It looks like the job market finally got on track at the end of this year. The last jobs report showed the fastest job growth in nearly three years. Of course, that growth isn’t evenly spread — some areas of the country are rebounding fast while others are getting worse.
On Tuesday, the Labor Department released the latest figures for metro areas, giving a better picture of the geography of the labor market’s improvement.
Clearly, Illinois dominates this list, claiming four the top five spots, led by Decatur, whose unemployment rate fell by 4.3 percentage points, to 7.9 percent. An improving economy of course plays into that — the Decatur Herald-Review reports that employment in a range of industries, like healthcare and transportation, has grown lately, and the latest Fed Beige Book shows that the Chicago Fed District has seen a boost in manufacturing and construction.
But it might not all be good news — as that Herald-Review news story points out, people have also been leaving the labor force, which can push the unemployment rate down even when the job market isn’t really improving. And some cities simply have a lot of room for improvement — unemployment in Yuma, Arizona, dropped by 4.2 percentage points, but is still at 23.1 percent.
At the other end of the spectrum, these were the cities whose job markets worsened the most this year.
As in the top chart, one state dominates this list: Louisiana, claiming the eight fastest-worsening unemployment rates among US metro areas. That may in part be because payroll growth has stalled in many industries, but it could also be that people are entering the labor force — an encouraging sign — faster than they can find jobs. According to the New Orleans Times-Picayune,local economists think this may be happening — just the opposite of what may be going on in Decatur, where the rate is plummeting.
The unemployment rate is the number of number of people looking for a job divided by the total size of the labor force. This means that the unemployment rate often misses a lot of discouraged people who have stopped looking for work but would love a job if they could find one.
The flipside of the unemployment rate is the employment rate, the ratio of people with jobs to the total size of the labor force. It is rare to hear anything about the employment rate. Instead, a more commonly discussed statistic is the employment-population ratio-the ratio of people with jobs to all people, including children, retirees, homemakers and others who aren’t in the labor force.

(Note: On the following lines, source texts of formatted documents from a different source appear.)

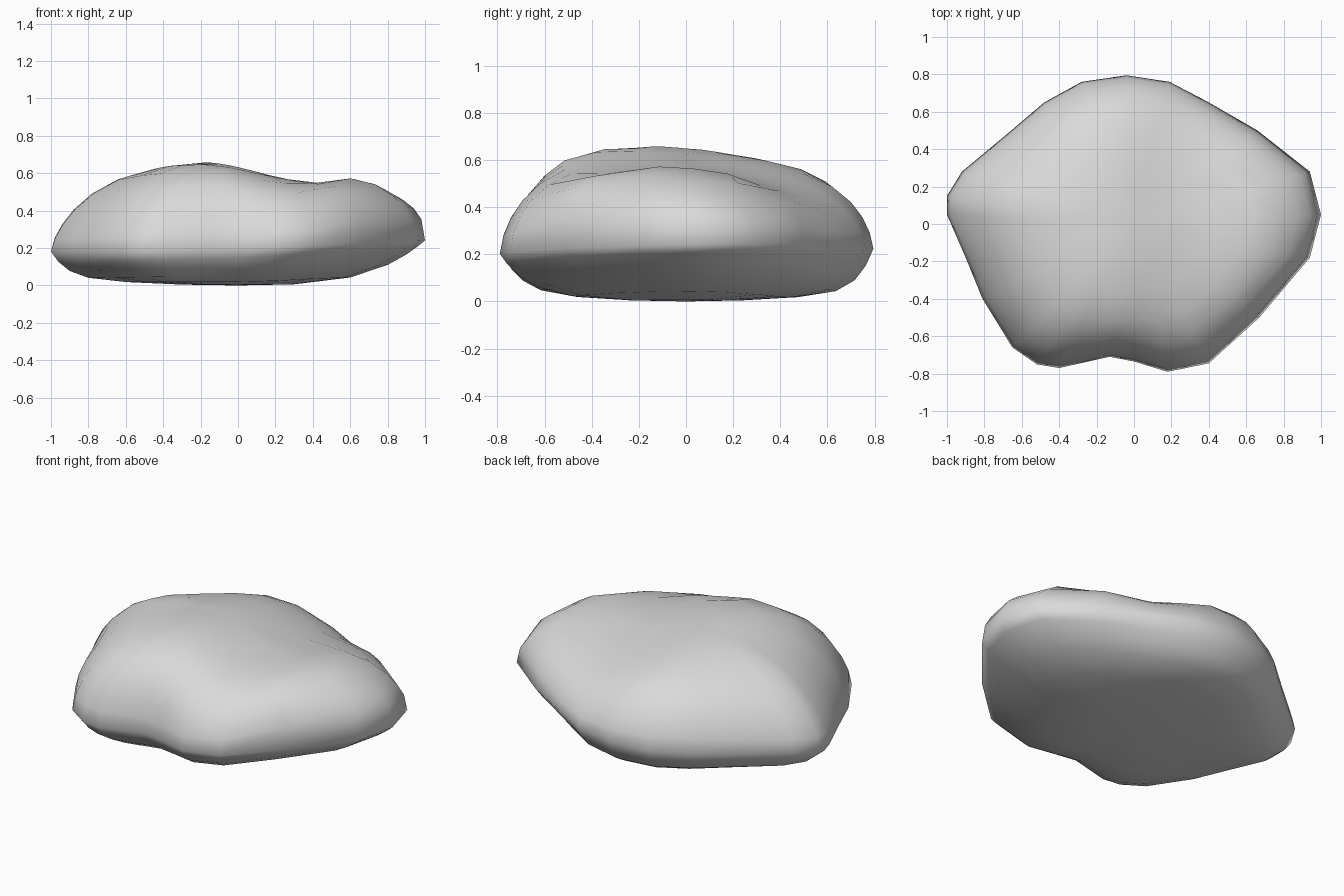
import bpy
import bmesh
from math import hypot

cube = bpy.data.objects.get("Cube")
if cube:
    bpy.data.objects.remove(cube, do_unlink=True)

# Widest outline of the boulder, anticlockwise from the right-hand tip
OUTLINE = [(1, .05), (.94, .28), (.66, .5), (.4, .65), (.19, .76), (-.04, .795),
           (-.28, .76), (-.48, .65), (-.68, .48), (-.92, .28), (-1, .15), (-1, .05),
           (-.9, -.18), (-.81, -.4), (-.65, -.66), (-.52, -.75), (-.4, -.77),
           (-.13, -.71), (0, -.735), (.18, -.79), (.4, -.745), (.67, -.5), (.94, -.18)]
UPPER = [.98, .94, .88, .78, .64, .45, .23]
LOWER = [.96, .9, .8, .6, .3]


def ease(a, b, v):
    t = min(1, max(0, (v - a) / (b - a)))
    return t * t * (3 - 2 * t)


def crown(x, y):
    """Height of the cap: a hump on one side, a shallow dip, then a low ridge."""
    hump = .66 - .11 * ease(-.2, .42, x)
    ridge = .03 * ease(.4, .65, x) - .07 * ease(.62, .95, x)
    return hump + ridge - .065 * ease(-.15, .55, y)


def surface_point(x, y, s, top):
    r = hypot(x, y)
    cx, cy = x / r, y / r
    right, left, back, front = max(0, cx), max(0, -cx), max(0, cy), max(0, -cy)
    waist = .21 + .03 * cx + .015 * cy
    px, py = x * s, y * s
    if top:
        # The front notch fades out towards the cap
        if y < 0:
            py -= .3 * s * (1 - s) * max(0, 1 - abs(x + .1) / .25)
        steep = (.95 * right ** 2 + .2 * back + .2 * front
                 - .4 * right * back + .25 * left * back)
        t = (1 - s ** (3 + 5 * steep)) ** (.7 - .3 * steep)
        return px, py, waist + t * (crown(px, py) - waist)
    power = 12 - 8 * right - 3 * front ** 2
    return px, py, .05 * s * s + (waist - .05) * s ** power


bm = bmesh.new()


def ring(s, top):
    return [bm.verts.new(surface_point(x, y, s, top)) for x, y in OUTLINE]


# Stack rings from the underside through the waist to the cap
rings = [ring(s, False) for s in reversed(LOWER)]
rings.append(ring(1, True))
rings += [ring(s, True) for s in UPPER]
n = len(OUTLINE)
for a, b in zip(rings, rings[1:]):
    for i in range(n):
        j = (i + 1) % n
        bm.faces.new((a[i], a[j], b[j], b[i]))

# Close both ends with a fan
low = bm.verts.new((0, 0, 0))
high = bm.verts.new((0, 0, crown(0, 0)))
for i in range(n):
    j = (i + 1) % n
    bm.faces.new((rings[0][j], rings[0][i], low))
    bm.faces.new((rings[-1][i], rings[-1][j], high))
bmesh.ops.recalc_face_normals(bm, faces=bm.faces)
for face in bm.faces:
    face.smooth = True

mesh = bpy.data.meshes.new("boulder")
bm.to_mesh(mesh)
bm.free()
boulder = bpy.data.objects.new("boulder", mesh)
bpy.context.collection.objects.link(boulder)

# Plain stone colour
stone = bpy.data.materials.new("stone grey")
stone.use_nodes = True
grey = (.7, .7, .7, 1)
stone.diffuse_color = grey
stone.node_tree.nodes["Principled BSDF"].inputs["Base Color"].default_value = grey
mesh.materials.append(stone)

The unemployment rate rose sharply in the wake of the 2008 financial crisis, and has been falling since 2010. Currently it stands at 5.9 percent.